Plain-text document sources:
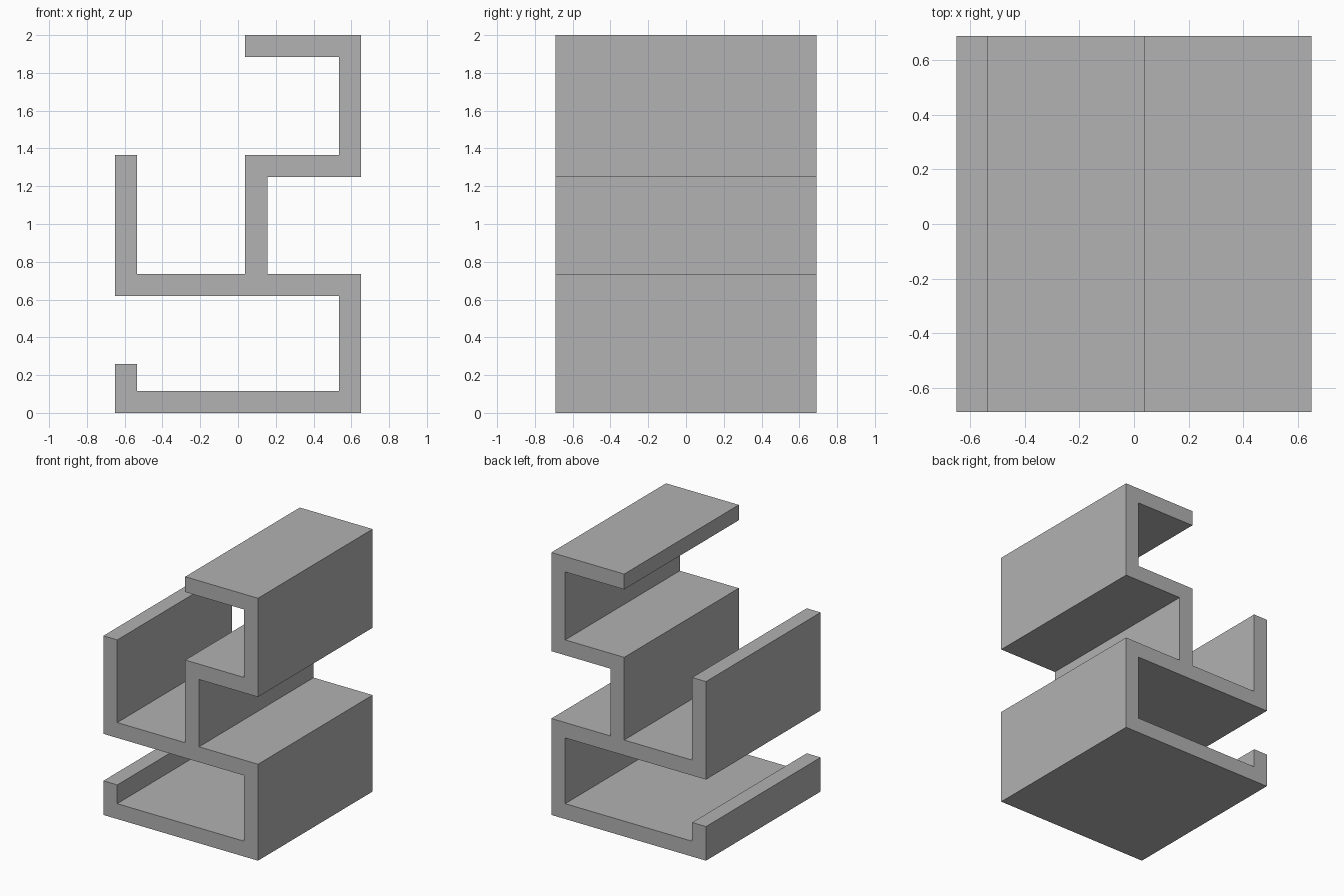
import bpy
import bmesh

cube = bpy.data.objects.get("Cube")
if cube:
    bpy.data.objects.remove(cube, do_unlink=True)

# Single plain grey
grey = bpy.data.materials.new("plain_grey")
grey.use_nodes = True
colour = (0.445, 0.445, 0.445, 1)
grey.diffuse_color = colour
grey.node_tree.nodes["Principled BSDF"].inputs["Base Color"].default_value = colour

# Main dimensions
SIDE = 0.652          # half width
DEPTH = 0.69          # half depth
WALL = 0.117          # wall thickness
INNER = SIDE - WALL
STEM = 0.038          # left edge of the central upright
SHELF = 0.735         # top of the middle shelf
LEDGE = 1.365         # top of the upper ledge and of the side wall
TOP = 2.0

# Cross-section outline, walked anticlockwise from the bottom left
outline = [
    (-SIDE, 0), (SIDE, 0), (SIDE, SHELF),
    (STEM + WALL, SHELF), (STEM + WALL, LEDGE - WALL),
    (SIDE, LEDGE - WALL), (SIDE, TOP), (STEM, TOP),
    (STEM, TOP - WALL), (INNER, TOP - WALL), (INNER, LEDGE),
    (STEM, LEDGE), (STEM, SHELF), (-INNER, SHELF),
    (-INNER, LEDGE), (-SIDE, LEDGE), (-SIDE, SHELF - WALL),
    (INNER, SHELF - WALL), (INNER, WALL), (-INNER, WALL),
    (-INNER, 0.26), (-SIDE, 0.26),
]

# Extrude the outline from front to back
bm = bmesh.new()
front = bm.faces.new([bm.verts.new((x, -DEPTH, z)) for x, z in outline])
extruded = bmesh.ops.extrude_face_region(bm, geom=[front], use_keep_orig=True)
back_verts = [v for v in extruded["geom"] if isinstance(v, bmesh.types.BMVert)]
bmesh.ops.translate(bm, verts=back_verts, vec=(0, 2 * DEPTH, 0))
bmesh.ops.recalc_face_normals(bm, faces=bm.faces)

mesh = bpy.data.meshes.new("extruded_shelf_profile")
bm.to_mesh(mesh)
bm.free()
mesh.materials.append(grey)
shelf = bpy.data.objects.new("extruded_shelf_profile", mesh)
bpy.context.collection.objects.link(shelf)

Work to be completed: Output the lines above between the one holding "colour = (0.445, 0.445, 0.445, 1)" and the one holding "mesh.materials.append(grey)", inclusive, with nothing before or after them.

Expected answer:
colour = (0.445, 0.445, 0.445, 1)
grey.diffuse_color = colour
grey.node_tree.nodes["Principled BSDF"].inputs["Base Color"].default_value = colour

# Main dimensions
SIDE = 0.652          # half width
DEPTH = 0.69          # half depth
WALL = 0.117          # wall thickness
INNER = SIDE - WALL
STEM = 0.038          # left edge of the central upright
SHELF = 0.735         # top of the middle shelf
LEDGE = 1.365         # top of the upper ledge and of the side wall
TOP = 2.0

# Cross-section outline, walked anticlockwise from the bottom left
outline = [
    (-SIDE, 0), (SIDE, 0), (SIDE, SHELF),
    (STEM + WALL, SHELF), (STEM + WALL, LEDGE - WALL),
    (SIDE, LEDGE - WALL), (SIDE, TOP), (STEM, TOP),
    (STEM, TOP - WALL), (INNER, TOP - WALL), (INNER, LEDGE),
    (STEM, LEDGE), (STEM, SHELF), (-INNER, SHELF),
    (-INNER, LEDGE), (-SIDE, LEDGE), (-SIDE, SHELF - WALL),
    (INNER, SHELF - WALL), (INNER, WALL), (-INNER, WALL),
    (-INNER, 0.26), (-SIDE, 0.26),
]

# Extrude the outline from front to back
bm = bmesh.new()
front = bm.faces.new([bm.verts.new((x, -DEPTH, z)) for x, z in outline])
extruded = bmesh.ops.extrude_face_region(bm, geom=[front], use_keep_orig=True)
back_verts = [v for v in extruded["geom"] if isinstance(v, bmesh.types.BMVert)]
bmesh.ops.translate(bm, verts=back_verts, vec=(0, 2 * DEPTH, 0))
bmesh.ops.recalc_face_normals(bm, faces=bm.faces)

mesh = bpy.data.meshes.new("extruded_shelf_profile")
bm.to_mesh(mesh)
bm.free()
mesh.materials.append(grey)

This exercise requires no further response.